I've always wondered if this was a thing. Now I know it is!

jai jacob's picture

I figured this happened more often, I just think people and photographers are much more discreet about it back then and still are.

Gabrielle Colton's picture

I love that it's becoming something we can publically talk about, it's truly beautiful and progressive

Michael Symington's picture

OK....what is it you are trying to say as an artist... I do not feel anything in this work... Im sorry. If your trying to shock me..it ain't happening. I find themes like this really really boring...

Anete Lusina's picture

To be honest, it's more for the people in front of the camera than it is for an outside viewer. It's to document feelings and emotions in this moment and time of these people's lives, less than it is to shock or impress anyone.

Michael Symington's picture

I think finding those feelings and emotions in our own relationships is far more beneficial...this all feels a little too pretentious for me that's all

Anete Lusina's picture

That's fair enough. In my experience it usually stems from a wish to experiment and take the relationship or the experiences to a new level.

Mr Hogwallop's picture

Sort of like weddings, the photos here are interesting or important for the people involved. I am really not interested in random people getting married or getting freaky....

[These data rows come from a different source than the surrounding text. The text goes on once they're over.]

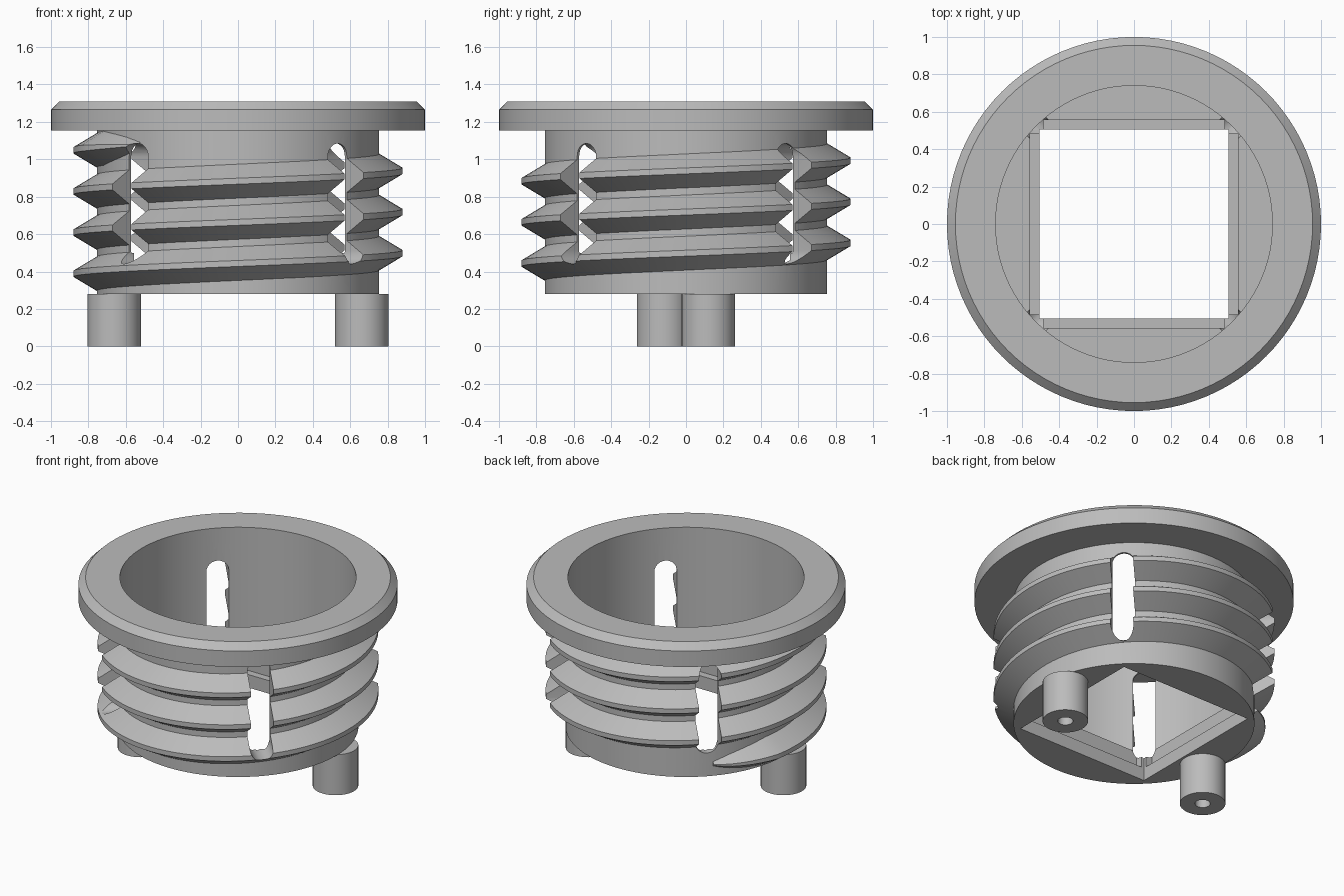
import bpy, bmesh, math
from mathutils import Matrix, Vector

if "Cube" in bpy.data.objects:
    bpy.data.objects.remove(bpy.data.objects["Cube"], do_unlink=True)

grey = bpy.data.materials.new("plain grey")
grey.use_nodes = True
grey.diffuse_color = (0.5, 0.5, 0.5, 1)
grey.node_tree.nodes["Principled BSDF"].inputs["Base Color"].default_value = grey.diffuse_color


def finish(name, bm):
    bmesh.ops.recalc_face_normals(bm, faces=bm.faces)
    mesh = bpy.data.meshes.new(name)
    bm.to_mesh(mesh)
    bm.free()
    obj = bpy.data.objects.new(name, mesh)
    bpy.context.collection.objects.link(obj)
    mesh.materials.append(grey)
    return obj


def lathe(name, profile, steps, centre=(0, 0)):
    """Revolve an (r, z) outline about a vertical axis."""
    bm = bmesh.new()
    verts = [bm.verts.new((r, 0, z)) for r, z in profile]
    edges = [bm.edges.new(pair) for pair in zip(verts, verts[1:])]
    bmesh.ops.spin(bm, geom=verts + edges, cent=(0, 0, 0), axis=(0, 0, 1),
                   angle=math.tau, steps=steps)
    bmesh.ops.remove_doubles(bm, verts=bm.verts, dist=1e-5)
    bmesh.ops.translate(bm, verts=bm.verts, vec=(*centre, 0))
    return finish(name, bm)


def box(name, hx, hy, z0, z1):
    bm = bmesh.new()
    bmesh.ops.create_cube(bm, size=2)
    for v in bm.verts:
        v.co = (v.co.x * hx, v.co.y * hy, z1 if v.co.z > 0 else z0)
    return finish(name, bm)


def slot(name, angle, half, z0, z1, reach):
    """Round-ended prism running through the axis at the given angle."""
    bm = bmesh.new()
    ring = []
    n = 12
    for mid, start in ((z1 - half, 0), (z0 + half, math.pi)):
        for i in range(n + 1):
            a = start + math.pi * i / n
            ring.append(bm.verts.new((-reach, half * math.cos(a), mid + half * math.sin(a))))
    face = bm.faces.new(ring)
    new = bmesh.ops.extrude_face_region(bm, geom=[face])["geom"]
    bmesh.ops.translate(bm, verts=[g for g in new if isinstance(g, bmesh.types.BMVert)],
                        vec=(2 * reach, 0, 0))
    bmesh.ops.rotate(bm, verts=bm.verts, matrix=Matrix.Rotation(angle, 3, "Z"))
    return finish(name, bm)


def thread(name, start, end, pitch, z_at_half_turn):
    """Helical ridge that fades out at both ends (angles in degrees)."""
    root, crest, root_half, crest_half, fade = 0.748, 0.88, 0.095, 0.016, 28
    bm = bmesh.new()
    rows = []
    count = int((end - start) / 4)
    for i in range(count + 1):
        deg = start + (end - start) * i / count
        k = max(0.04, min(1, (deg - start) / fade, (end - deg) / fade))
        k = math.sqrt(k)
        z = z_at_half_turn + pitch * (deg - 180) / 360
        a = math.radians(deg)
        tip = root + (crest - root) * k
        section = ((root, -root_half * k), (tip, -crest_half * k),
                   (tip, crest_half * k), (root, root_half * k))
        rows.append([bm.verts.new((r * math.cos(a), r * math.sin(a), z + dz))
                     for r, dz in section])
    for a, b in zip(rows, rows[1:]):
        for j in range(4):
            m = (j + 1) % 4
            bm.faces.new((a[j], a[m], b[m], b[j]))
    bm.faces.new(rows[0])
    bm.faces.new(rows[-1])
    return finish(name, bm)


def cut(obj, cutters):
    bpy.context.view_layer.objects.active = obj
    for c in cutters:
        mod = obj.modifiers.new("cut", "BOOLEAN")
        mod.operation = "DIFFERENCE"
        mod.solver = "EXACT"
        mod.object = c
        bpy.ops.object.modifier_apply(modifier=mod.name)


# Flanged sleeve with a floor plate
sleeve = lathe("flanged_sleeve", [
    (0, 0.28), (0.755, 0.28), (0.755, 1.155), (1, 1.155), (1, 1.265),
    (0.955, 1.31), (0.74, 1.31), (0.74, 0.5), (0, 0.5)], 96)

# Outer screw thread
ridge = thread("screw_thread", 138, 1306, 0.22, 0.388)

# Diagonal wall slots, square opening and the recess along each of its sides
slots = [slot("slot_cutter", math.radians(a), 0.072, 0.44, 1.085, 1.2) for a in (45, 135)]
opening = [box("opening_cutter", 0.505, 0.505, 0.2, 0.6),
           box("recess_cutter", 0.485, 0.555, 0.37, 0.6),
           box("recess_cutter", 0.555, 0.485, 0.37, 0.6)]
cut(sleeve, opening + slots)
cut(ridge, slots)
for c in opening + slots:
    bpy.data.objects.remove(c, do_unlink=True)

# Two pegs with blind holes under the floor
peg_outline = [(0, 0.27), (0.048, 0.27), (0.048, 0), (0.143, 0), (0.143, 0.28), (0, 0.28)]
pegs = [lathe(side + "_peg", peg_outline, 40, (s * 0.662, s * 0.12))
        for side, s in (("left", 1), ("right", -1))]

# Smooth round surfaces, crisp edges
for obj in [sleeve, ridge] + pegs:
    bpy.ops.object.select_all(action="DESELECT")
    obj.select_set(True)
    bpy.context.view_layer.objects.active = obj
    bpy.ops.object.shade_smooth_by_angle(angle=math.radians(25))
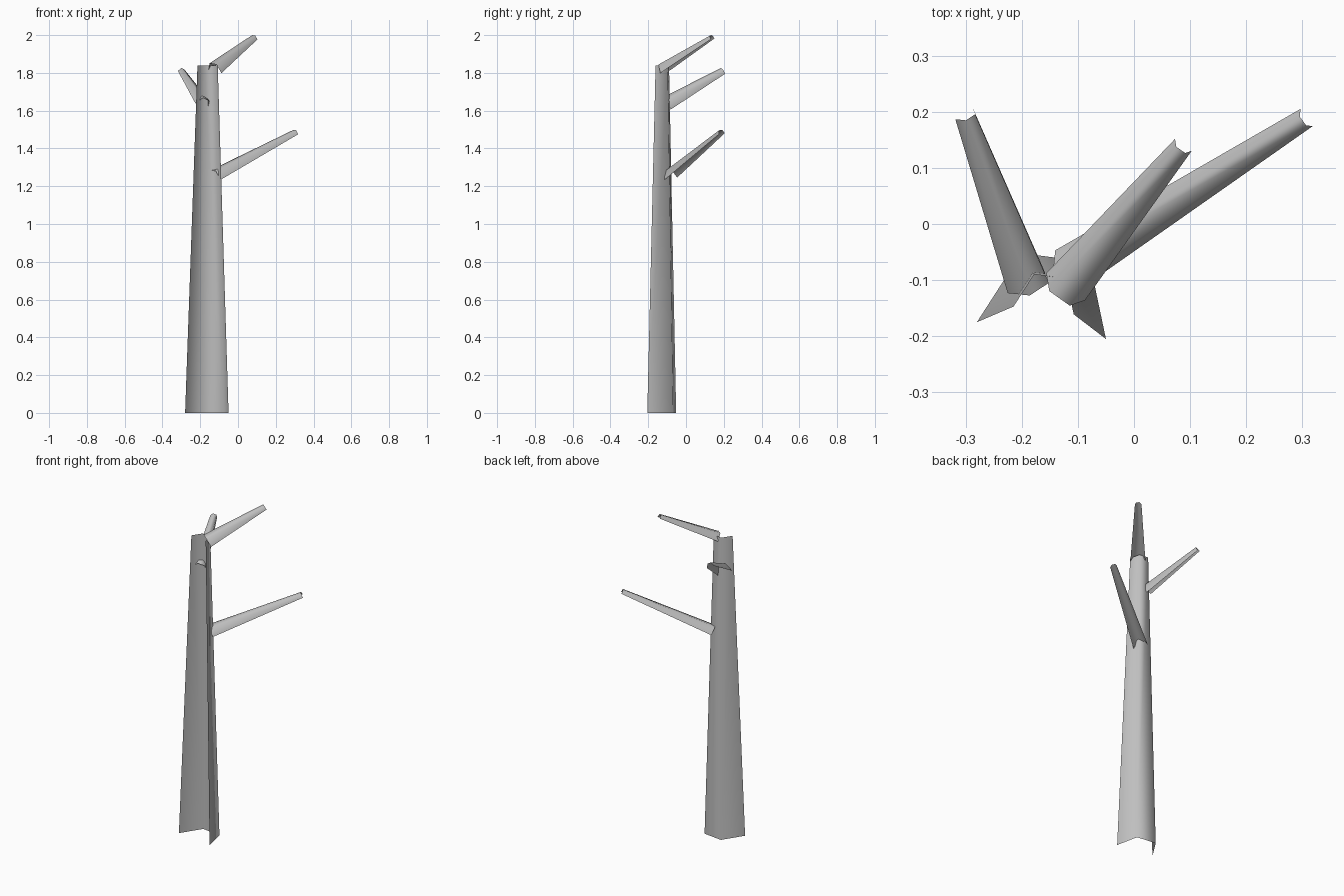
import bpy
import bmesh
from mathutils import Vector

cube = bpy.data.objects.get("Cube")
if cube:
    bpy.data.objects.remove(cube, do_unlink=True)

# One plain grey for everything
grey = bpy.data.materials.new("plain_grey")
grey.use_nodes = True
colour = (0.52, 0.52, 0.52, 1.0)
grey.diffuse_color = colour
grey.node_tree.nodes["Principled BSDF"].inputs["Base Color"].default_value = colour

# Open half-hexagon: (across, out) as fractions of the width
SECTION = ((-0.5, 0), (-0.23, 0.57), (0.3, 0.57), (0.5, 0))


def half_tube(name, base, tip, base_width, tip_width, across):
    """Tapered open shell from base to tip; across points from edge to edge."""
    base, tip, across = Vector(base), Vector(tip), Vector(across)
    axis = (tip - base).normalized()
    across = (across - axis * across.dot(axis)).normalized()
    out = axis.cross(across)
    bm = bmesh.new()
    rings = [[bm.verts.new(centre + (across * u + out * v) * width)
              for u, v in SECTION]
             for centre, width in ((base, base_width), (tip, tip_width))]
    low, high = rings
    for i in range(len(SECTION) - 1):
        face = bm.faces.new((low[i + 1], low[i], high[i], high[i + 1]))
        face.smooth = True
    mesh = bpy.data.meshes.new(name)
    bm.to_mesh(mesh)
    bm.free()
    mesh.materials.append(grey)
    obj = bpy.data.objects.new(name, mesh)
    bpy.context.collection.objects.link(obj)
    return obj


# Trunk, open towards the front
trunk = half_tube("trunk", (-0.165, -0.19, 0), (-0.161, -0.154, 1.84),
                  0.232, 0.108, (0.23, -0.03, 0))
# Make the trunk ends level
for i, v in enumerate(trunk.data.vertices):
    v.co.z = 0 if i < len(SECTION) else 1.84

# Branches, open underneath
half_tube("lower_branch", (-0.116, -0.08, 1.24), (0.308, 0.19, 1.478),
          0.083, 0.038, (-0.058, 0.07, 0.01))
half_tube("middle_branch", (-0.193, -0.102, 1.622), (-0.303, 0.197, 1.803),
          0.083, 0.04, (-0.064, -0.046, 0.03))
half_tube("upper_branch", (-0.122, -0.112, 1.805), (0.088, 0.141, 1.98),
          0.085, 0.037, (-0.07, 0.045, 0.01))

Maya Wade's picture

it's very cool

Yucel Yalim's picture

3 cups of tea, nice touch that